What’s it about? ‘1950’ is the song that gained King Princess very worthy praise and recognition from the likes of Harry Styles, who tweeted a lyric from the song. It also caught the ear of Mark Ronson, who signed her to his new label, Zelig Recordings, after hearing her music. The result: 73 million Spotify streams and counting. And no wonder. The song is a beautiful homage to the LGBTQ+ community of the past and present, but especially to those who couldn’t be openly gay in the past, hence the significance of the title ‘1950.’ King Princess cleverly parallels unrequited love with the love shared between queer people during the times when being gay was breaking the law. Long live King Princess and her reign over #20GayTeen.
Key lyric: “I like it when we play 1950 / So bold, make them know that you’re with me”
Logic ft. Alessia Cara and Khalid, ‘1-800-273-8255’
What’s it about? Is mental health a political topic? In the current climate, without a doubt. Politicians are taking notice and realising that they need to include the topic in their manifestos, campaigns, and speeches. The song is a shining example of how music can be utilized as a powerful tool for good: to educate, invigorate, and inspire impressionable young minds. And when you combine Logic with Alessia and Khalid’s voices of reason, you end up with pure musical magic.
Key lyric: “The lane I travel feels alone / But I’m moving ’til my legs give out”
Bea Miller, ‘S.L.U.T.’
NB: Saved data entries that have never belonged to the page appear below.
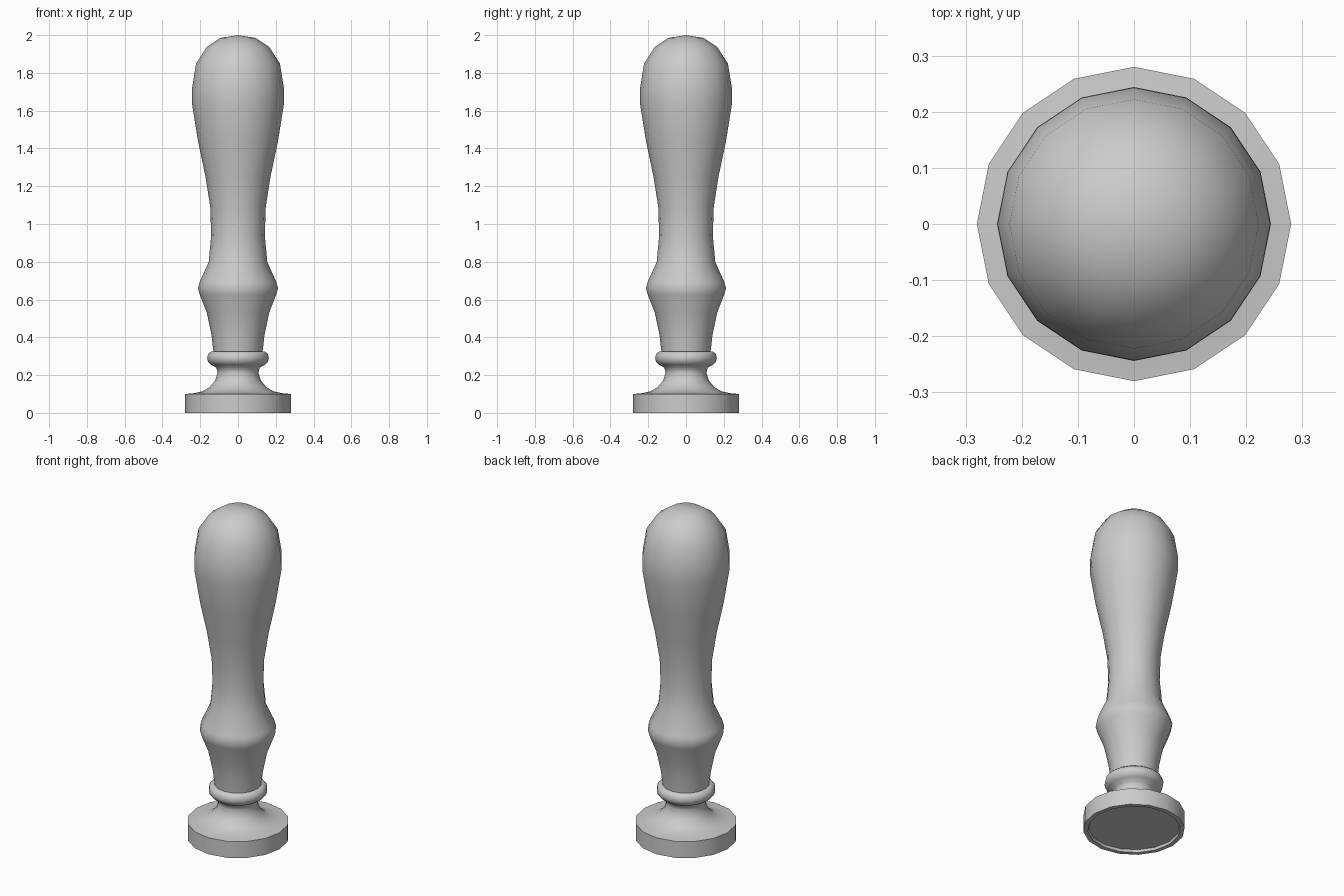
import bpy, bmesh, math

if "Cube" in bpy.data.objects:
    bpy.data.objects.remove(bpy.data.objects["Cube"])

SIDES = 16

def lathe(name, profile):
    """Revolve (radius, z) points; radius 0 becomes a pole."""
    bm = bmesh.new()
    rings = []
    for r, z in profile:
        if r == 0:
            rings.append([bm.verts.new((0, 0, z))])
        else:
            rings.append([bm.verts.new((r * math.cos(2 * math.pi * i / SIDES),
                                        r * math.sin(2 * math.pi * i / SIDES), z))
                          for i in range(SIDES)])
    for a, b in zip(rings, rings[1:]):
        for i in range(SIDES):
            j = (i + 1) % SIDES
            quad = [a[i % len(a)], a[j % len(a)], b[j % len(b)], b[i % len(b)]]
            bm.faces.new(list(dict.fromkeys(quad)))
    bmesh.ops.recalc_face_normals(bm, faces=bm.faces)
    mesh = bpy.data.meshes.new(name)
    bm.to_mesh(mesh)
    bm.free()
    obj = bpy.data.objects.new(name, mesh)
    bpy.context.collection.objects.link(obj)
    bpy.context.view_layer.objects.active = obj
    bpy.ops.object.select_all(action='DESELECT')
    obj.select_set(True)
    bpy.ops.object.shade_smooth_by_angle(angle=math.radians(50))
    return obj

# turned grip with a domed top and a swollen ring near the bottom
lathe("handle", [
    (0, 0.32), (0.13, 0.32), (0.14, 0.41), (0.165, 0.53), (0.202, 0.625),
    (0.212, 0.66), (0.202, 0.695), (0.155, 0.80), (0.142, 0.94), (0.147, 1.09),
    (0.172, 1.25), (0.212, 1.44), (0.244, 1.64), (0.243, 1.72), (0.222, 1.85),
    (0.165, 1.937), (0.093, 1.985), (0, 2.0)])

# stamp head: recessed face, flat disc, flared neck and rounded collar
lathe("stamp_head", [
    (0, 0.015), (0.25, 0.015), (0.255, 0), (0.28, 0), (0.28, 0.10),
    (0.235, 0.104), (0.185, 0.115), (0.15, 0.137), (0.122, 0.17), (0.108, 0.21),
    (0.115, 0.24), (0.142, 0.255), (0.158, 0.27), (0.163, 0.29),
    (0.158, 0.312), (0.143, 0.324), (0.125, 0.326), (0, 0.326)])
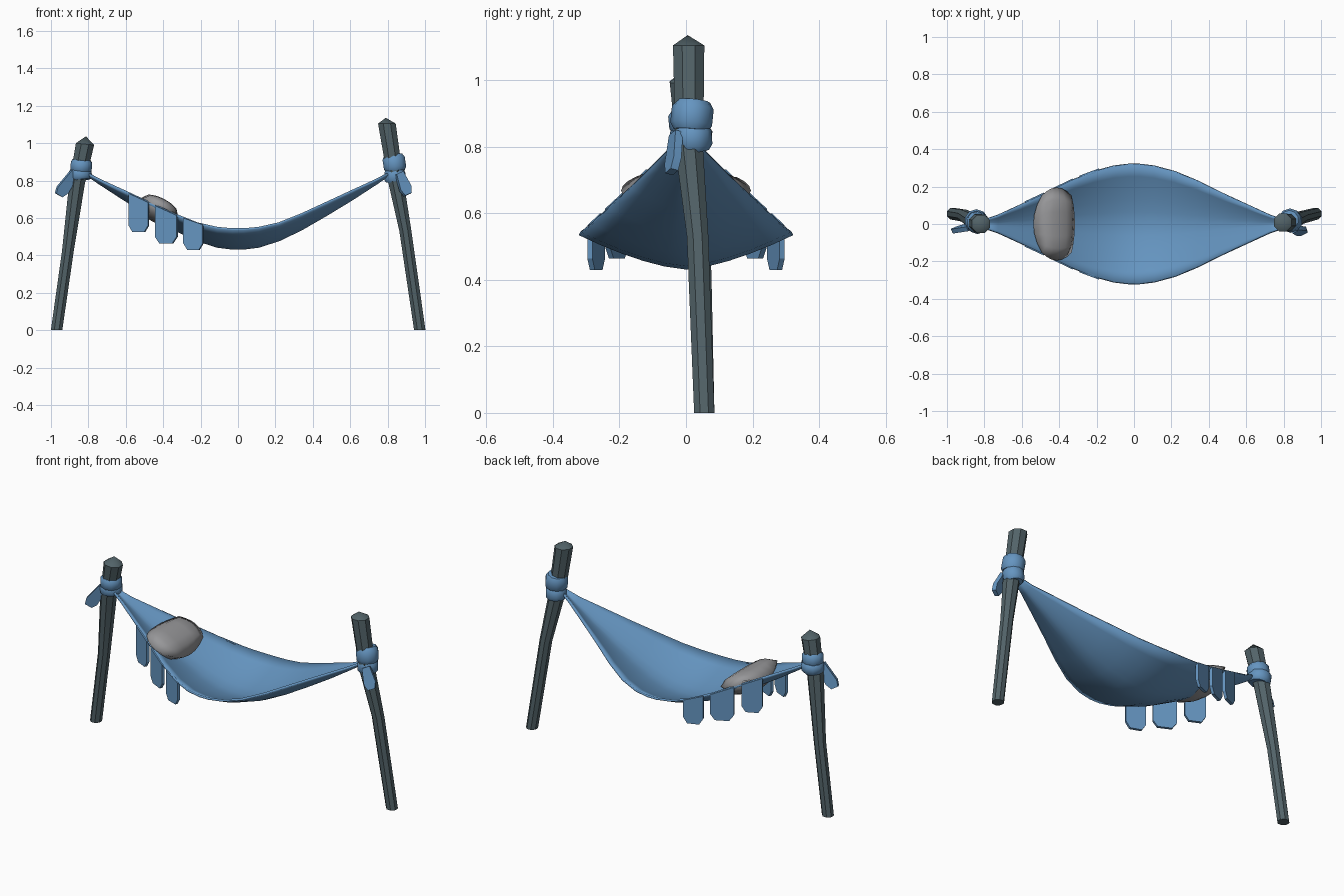
import bpy, math
from mathutils import Vector, Matrix

cube = bpy.data.objects.get("Cube")
if cube:
    bpy.data.objects.remove(cube, do_unlink=True)


def material(name, rgb):
    m = bpy.data.materials.new(name)
    m.use_nodes = True
    colour = (*rgb, 1)
    m.diffuse_color = colour
    m.node_tree.nodes["Principled BSDF"].inputs["Base Color"].default_value = colour
    return m


BLUE = material("blue cloth", (0.13, 0.30, 0.53))
WOOD = material("dark wood", (0.085, 0.125, 0.14))
GREY = material("grey pillow", (0.31, 0.31, 0.32))


def build(name, verts, faces, mat, angle=40):
    mesh = bpy.data.meshes.new(name)
    mesh.from_pydata([tuple(v) for v in verts], [], faces)
    mesh.materials.append(mat)
    obj = bpy.data.objects.new(name, mesh)
    bpy.context.collection.objects.link(obj)
    bpy.ops.object.select_all(action="DESELECT")
    obj.select_set(True)
    bpy.context.view_layer.objects.active = obj
    bpy.ops.object.mode_set(mode="EDIT")
    bpy.ops.mesh.select_all(action="SELECT")
    bpy.ops.mesh.normals_make_consistent(inside=False)
    bpy.ops.object.mode_set(mode="OBJECT")
    bpy.ops.object.shade_smooth_by_angle(angle=math.radians(angle))
    return obj


def loft(name, rings, mat, sides=8, tip=None):
    """Skin rings of (centre, radius, tilt about y, tilt about x)."""
    verts, faces = [], []
    for centre, radius, ty, tx in rings:
        turn = Matrix.Rotation(ty, 3, "Y") @ Matrix.Rotation(tx, 3, "X")
        for i in range(sides):
            a = math.tau * (i + 0.5) / sides
            verts.append(Vector(centre) + turn @ Vector((math.cos(a), math.sin(a), 0)) * radius)
    for r in range(len(rings) - 1):
        for i in range(sides):
            j = (i + 1) % sides
            a, b = r * sides, (r + 1) * sides
            faces.append((a + i, a + j, b + j, b + i))
    faces.append(tuple(reversed(range(sides))))
    last = (len(rings) - 1) * sides
    if tip:
        verts.append(tip)
        faces += [(last + i, last + (i + 1) % sides, len(verts) - 1) for i in range(sides)]
    else:
        faces.append(tuple(range(last, last + sides)))
    return build(name, verts, faces, mat)


def strap(name, top, end, across_top, across_end, thick=0.016):
    """Flat cloth strip with clipped corners at its lower end."""
    top, end, wt, we = map(Vector, (top, end, across_top, across_end))
    down = (end - top).normalized()
    shoulder = end - down * 0.035
    outline = [top - wt, shoulder - we, end - we * 0.6, end + we * 0.6, shoulder + we, top + wt]
    n = we.cross(down).normalized() * thick / 2
    count = len(outline)
    verts = [p + n for p in outline] + [p - n for p in outline]
    faces = [tuple(range(count)), tuple(range(2 * count - 1, count - 1, -1))]
    faces += [(i, (i + 1) % count, (i + 1) % count + count, i + count) for i in range(count)]
    return build(name, verts, faces, BLUE, 30)


# Bent posts with pointed tops
loft("right_post", [((-0.97, 0.055, 0), 0.033, 0, 0), ((-0.91, 0.045, 0.42), 0.034, 0, 0),
                    ((-0.86, 0.015, 0.79), 0.046, 0, 0), ((-0.818, 0.0, 0.995), 0.053, 0.1, 0)],
     WOOD, tip=(-0.813, 0.0, 1.037))
loft("left_post", [((0.972, 0.055, 0), 0.033, 0, 0), ((0.895, 0.035, 0.53), 0.035, 0, 0),
                   ((0.845, 0.01, 0.79), 0.045, 0, 0), ((0.796, 0.008, 1.105), 0.051, 0, 0)],
     WOOD, tip=(0.79, 0.005, 1.136))

# Hammock stations: distance from the middle, half width, rim height, belly height
STATIONS = [(0.03, 0.32, 0.54, 0.437), (0.11, 0.31, 0.547, 0.447), (0.22, 0.28, 0.572, 0.482),
            (0.34, 0.23, 0.62, 0.54), (0.47, 0.165, 0.68, 0.615), (0.61, 0.1, 0.745, 0.70),
            (0.73, 0.045, 0.80, 0.778), (0.83, 0.012, 0.852, 0.845)]


def station(x):
    d = min(max(abs(x), STATIONS[0][0]), STATIONS[-1][0])
    for a, b in zip(STATIONS, STATIONS[1:]):
        if d <= b[0]:
            t = (d - a[0]) / (b[0] - a[0])
            return [p + (q - p) * t for p, q in zip(a[1:], b[1:])]


# Hammock sheet
SPAN = 10
xs = [-s[0] for s in reversed(STATIONS)] + [s[0] for s in STATIONS]
verts, faces = [], []
for x in xs:
    half, rim, belly = station(x)
    for j in range(SPAN + 1):
        t = 2 * j / SPAN - 1
        verts.append((x, half * t, belly + (rim - belly) * abs(t) ** 1.5))
row = SPAN + 1
for i in range(len(xs) - 1):
    for j in range(SPAN):
        a = i * row + j
        faces.append((a, a + row, a + row + 1, a + 1))
sheet = build("hammock_sheet", verts, faces, BLUE)
solid = sheet.modifiers.new("thickness", "SOLIDIFY")
solid.thickness = 0.012
solid.offset = 0

# Cloth flaps hanging from both rims
for n, (x, half_w, low) in enumerate([(-0.53, 0.052, 0.525), (-0.383, 0.058, 0.465), (-0.238, 0.052, 0.43)], 1):
    for side, label in ((1, "back"), (-1, "front")):
        y0, z0, _ = station(x - half_w)
        y1, z1, _ = station(x + half_w)
        y, slope_y, slope_z = (y0 + y1) / 2 * side, (y1 - y0) / 2 * side, (z1 - z0) / 2
        strap(f"{label}_flap_{n}", (x, y, (z0 + z1) / 2), (x, y, low),
              (half_w, slope_y, slope_z), (half_w, slope_y, 0))

# Pillow: puffed grid with rounded corners, lying on the slope
N = 6
verts, faces = [], []
turn = Matrix.Rotation(math.radians(27), 3, "Y")
for sign in (1, -1):
    for i in range(N + 1):
        for j in range(N + 1):
            u, v = 2 * i / N - 1, 2 * j / N - 1
            puff = ((1 - u ** 2) * (1 - v ** 2)) ** 0.45
            p = Vector((0.125 * u * (1 - 0.28 * v * v), 0.195 * v * (1 - 0.22 * u * u), sign * 0.068 * puff))
            p.z += 0.03 * v * v
            verts.append(Vector((-0.427, 0, 0.642)) + turn @ p)
    base = 0 if sign > 0 else (N + 1) ** 2
    for i in range(N):
        for j in range(N):
            a = base + i * (N + 1) + j
            faces.append((a, a + 1, a + N + 2, a + N + 1))
pillow = build("pillow", verts, faces, GREY)
weld = pillow.modifiers.new("seam", "WELD")
weld.merge_threshold = 0.0005


# Knots: two tilted bands around each post
def band(name, centre, radius, height, ty, tx):
    axis = Matrix.Rotation(ty, 3, "Y") @ Matrix.Rotation(tx, 3, "X") @ Vector((0, 0, height))
    steps = [(-0.5, 0.8), (-0.28, 1), (0.28, 1), (0.5, 0.8)]
    loft(name, [(Vector(centre) + axis * h, radius * s, ty, tx) for h, s in steps], BLUE, 10)


band("right_knot_upper", (-0.838, 0.008, 0.878), 0.06, 0.07, 0.08, 0.1)
band("right_knot_lower", (-0.842, 0.015, 0.835), 0.063, 0.065, -0.12, -0.1)
band("left_knot_upper", (0.836, 0.018, 0.893), 0.063, 0.09, -0.15, -0.1)
band("left_knot_lower", (0.838, 0.02, 0.825), 0.058, 0.075, 0.1, 0.08)

# Loose tails of the knots
strap("right_tail", (-0.875, -0.015, 0.84), (-0.958, -0.03, 0.722), (0.016, 0.012, -0.016), (0.028, 0.012, -0.016), 0.025)
strap("left_tail", (0.862, -0.03, 0.84), (0.908, -0.043, 0.725), (0.018, 0.01, 0.008), (0.028, 0.014, 0.012), 0.025)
What it’s about? This track is all about celebrating so-called “sluts,” also known as… confident women. The powerful pop song is inspired by a derogatory hate comment on an image of Bea wearing a skirt and a bodysuit, which she had posted on her Instagram account. An Instagram user called the singer a ‘slut’ and disapproved of her skin-baring clothing choices. Rather than respond with more hateful words, Bea retorted with a cool comeback in the form of her this song. Thus demonstrating how to deal with internet trolls and refuse to let people’s outdated beliefs dictate how you live, and instead express yourself.
Key lyric: “We gotta learn to stick together / Love your colour, gender or whatever”